House of Aama is not just another unisex clothing brand. The mother-daughter masterminds and founders Rebecca Henry and Akua Shabaka draw from nostalgia, folklore and the experience of their ancestors in the postbellum Southern United States for their emerging fashion label. Together, they aim to capture the "spiritual expression" of their partnership in material form, celebrating their Caribbean background and cultural heritage as African Americans.
The roots of House of Aama were first planted back in 2013 when Shabaka was in high school in Los Angeles. As a teenager, she started to experiment with making her own clothes with the help of her mother, Henry, who is an attorney. "I desired to wear clothes that expressed my culture and I couldn't find the clothes I wanted in the marketplace, so I began making my own. Friends saw my clothes and asked if I could make clothes for them and thus House of Aama was born," recalls Shabaka.
The two set out to create their first collection, titled "Urban Nomad," which debuted in 2014. Kenyan tartan and Ghanaian Kente textiles were transformed into modern silhouettes and emblazoned with emblems from the West African Ashanti and East African Maasai tribes. The clothing eventually caught the eye of the organizers of Afropunk Music Festival and the brand was invited to be a vendor at the youth culture event in Brooklyn. Upon attending, Akua and Henry realized there were several other creatives out there experimenting with African fabrics as well, so they decided to find new ways to tell their stories beyond traditional fibers. Over the next few years, they took their time to refine their aesthetic and rebrand themselves.
House of Aama officially relaunched in November 2017 with a collection titled "Bloodroot." Drawing inspiration from the spiritual properties of the bloodroot herb, which was given to Henry as a child by her grandmother in Louisiana, the collection is an ode to the co-founders' Creole roots and spirituality. The collection seeks to honor the tales of Southern rootworkers, as bloodroot was a rare herb used by old-time conjures who saw it as a "powerful guardian for the family."
This inspiration is translated via striped corduroy military jackets and pants, Victorian shirts made from silk and lace and halter tops in African patterns. A few standout items include an orange faux-fur coat mixed with printed snakeskin material and a bell-bottomed, high-neck jumper embroidered with rose-colored flowers and white accents. Currently, the line is solely sold online through House of Aama's website.

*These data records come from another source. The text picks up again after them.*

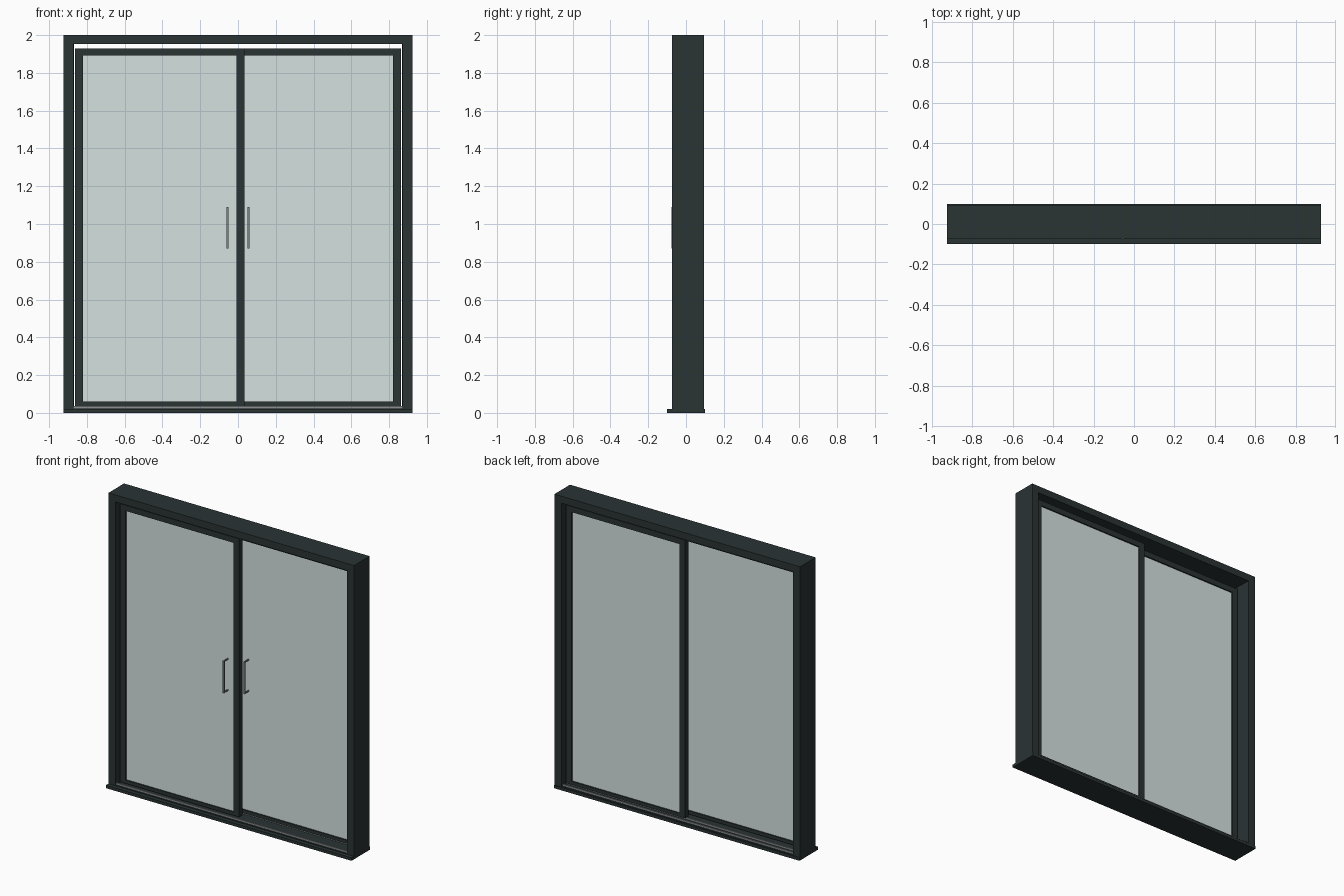
import bpy
import bmesh

cube = bpy.data.objects.get("Cube")
if cube:
    bpy.data.objects.remove(cube, do_unlink=True)


def material(name, rgb, alpha=1.0):
    mat = bpy.data.materials.new(name)
    mat.use_nodes = True
    mat.diffuse_color = (*rgb, alpha)
    shader = mat.node_tree.nodes["Principled BSDF"]
    shader.inputs["Base Color"].default_value = (*rgb, 1.0)
    shader.inputs["Alpha"].default_value = alpha
    return mat


DARK = material("anthracite", (0.023, 0.033, 0.034))
METAL = material("brushed grey metal", (0.21, 0.23, 0.235))
TRACK = material("aluminium track", (0.27, 0.29, 0.29))
GLASS = material("pale green glass", (0.665, 0.765, 0.745), 0.6)


def boxes(name, mat, *spans):
    """One object from boxes, each given as (x0, x1, y0, y1, z0, z1)."""
    bm = bmesh.new()
    for x0, x1, y0, y1, z0, z1 in spans:
        verts = bmesh.ops.create_cube(bm, size=1)["verts"]
        for v in verts:
            v.co.x = x1 if v.co.x > 0 else x0
            v.co.y = y1 if v.co.y > 0 else y0
            v.co.z = z1 if v.co.z > 0 else z0
    mesh = bpy.data.meshes.new(name)
    bm.to_mesh(mesh)
    bm.free()
    mesh.materials.append(mat)
    obj = bpy.data.objects.new(name, mesh)
    bpy.context.collection.objects.link(obj)
    return obj


# Fixed outer frame and projecting sill
W, INNER, HEAD = 0.925, 0.872, 1.952
FRONT, BACK = -0.073, 0.095
SILL_TOP = 0.024
boxes("outer_frame", DARK,
      (-W, -INNER, FRONT, BACK, SILL_TOP, 2),
      (INNER, W, FRONT, BACK, SILL_TOP, 2),
      (-INNER, INNER, FRONT, BACK, HEAD, 2),
      (-W, W, FRONT, BACK, 0, SILL_TOP))
boxes("sill", DARK, (-W, W, -0.1, 0.1, 0, 0.02))

# Parting beads on the jambs, between the two panels
BEAD = INNER - 0.003
boxes("jamb_beads", DARK,
      (-INNER, -BEAD, 0, 0.022, SILL_TOP, HEAD),
      (BEAD, INNER, 0, 0.022, SILL_TOP, HEAD))

# Floor tracks
for name, y in (("front", -0.06), ("middle", 0.042), ("rear", 0.08)):
    boxes(name + "_track", TRACK,
          (-INNER, INNER, y - 0.005, y + 0.005, SILL_TOP, 0.036))


def sliding_panel(name, x0, x1, y0, handle_x):
    y1 = y0 + 0.035
    z0, z1 = 0.036, 1.93
    stile, top, bottom = 0.042, 0.038, 0.023
    a, b = x0 + stile, x1 - stile
    # Stiles and rails around the pane
    boxes(name + "_frame", DARK,
          (x0, a, y0, y1, z0, z1), (b, x1, y0, y1, z0, z1),
          (a, b, y0, y1, z1 - top, z1), (a, b, y0, y1, z0, z0 + bottom))
    mid = (y0 + y1) / 2
    glass_front = mid - 0.008
    boxes(name + "_glass", GLASS,
          (a, b, glass_front, mid + 0.008, z0 + bottom, z1 - top))
    # Bar handle on two short posts
    h, out = 0.006, y0 - 0.039
    low, high = 0.87, 1.09
    bar = (handle_x - h, handle_x + h, out, out + 0.008, low, high)
    posts = [(handle_x - h / 2, handle_x + h / 2, out + 0.008, glass_front,
              z, z + 0.008) for z in (low, high - 0.008)]
    boxes(name + "_handle", METAL, bar, *posts)


# Two overlapping panels on separate tracks
sliding_panel("front_panel", -0.862, 0.035, -0.038, -0.056)
sliding_panel("rear_panel", -0.035, 0.862, 0.025, 0.056)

Though Akua left home in 2015 to attend Parsons in New York, her mom still lives and works in LA, where their garments are made. Despite their bicoastal partnership — and the fact that they are 30 years apart — the duo still shares the same general cultural views, which Akua says fuels their designs. Differences of opinion do occur at times, but it's their strong bond that keeps the pair's collaborative process balanced and fluid. "My mother was always fashionable and had a keen, sophisticated style to her, mixed with [that of] a Southern belle," says Akua. "Growing up, I'd see that come to life all the time and was always encouraged to beat my own drum."
House of Aama doesn't operate on the traditional fashion calendar. Instead, Henry and Akua aim to release a special mini collection for summer 2018, and is in the process of planning a new collection for 2019. Moving forward, the co-founders hope to expand their audience, along with creating pieces that go beyond clothing, such as incorporating lifestyle products.
At the heart of everything they do is the power of Black pride and storytelling: "Our customers tell us that our brand is different from other brands because of the stories we are telling behind our clothes," says Akua. "We are not just making clothes. We are folklorists telling our stories through clothing and this has resonated with our customer base."
See more of House of Aama's latest collection in the gallery below.
View the 14 images of this gallery on the original article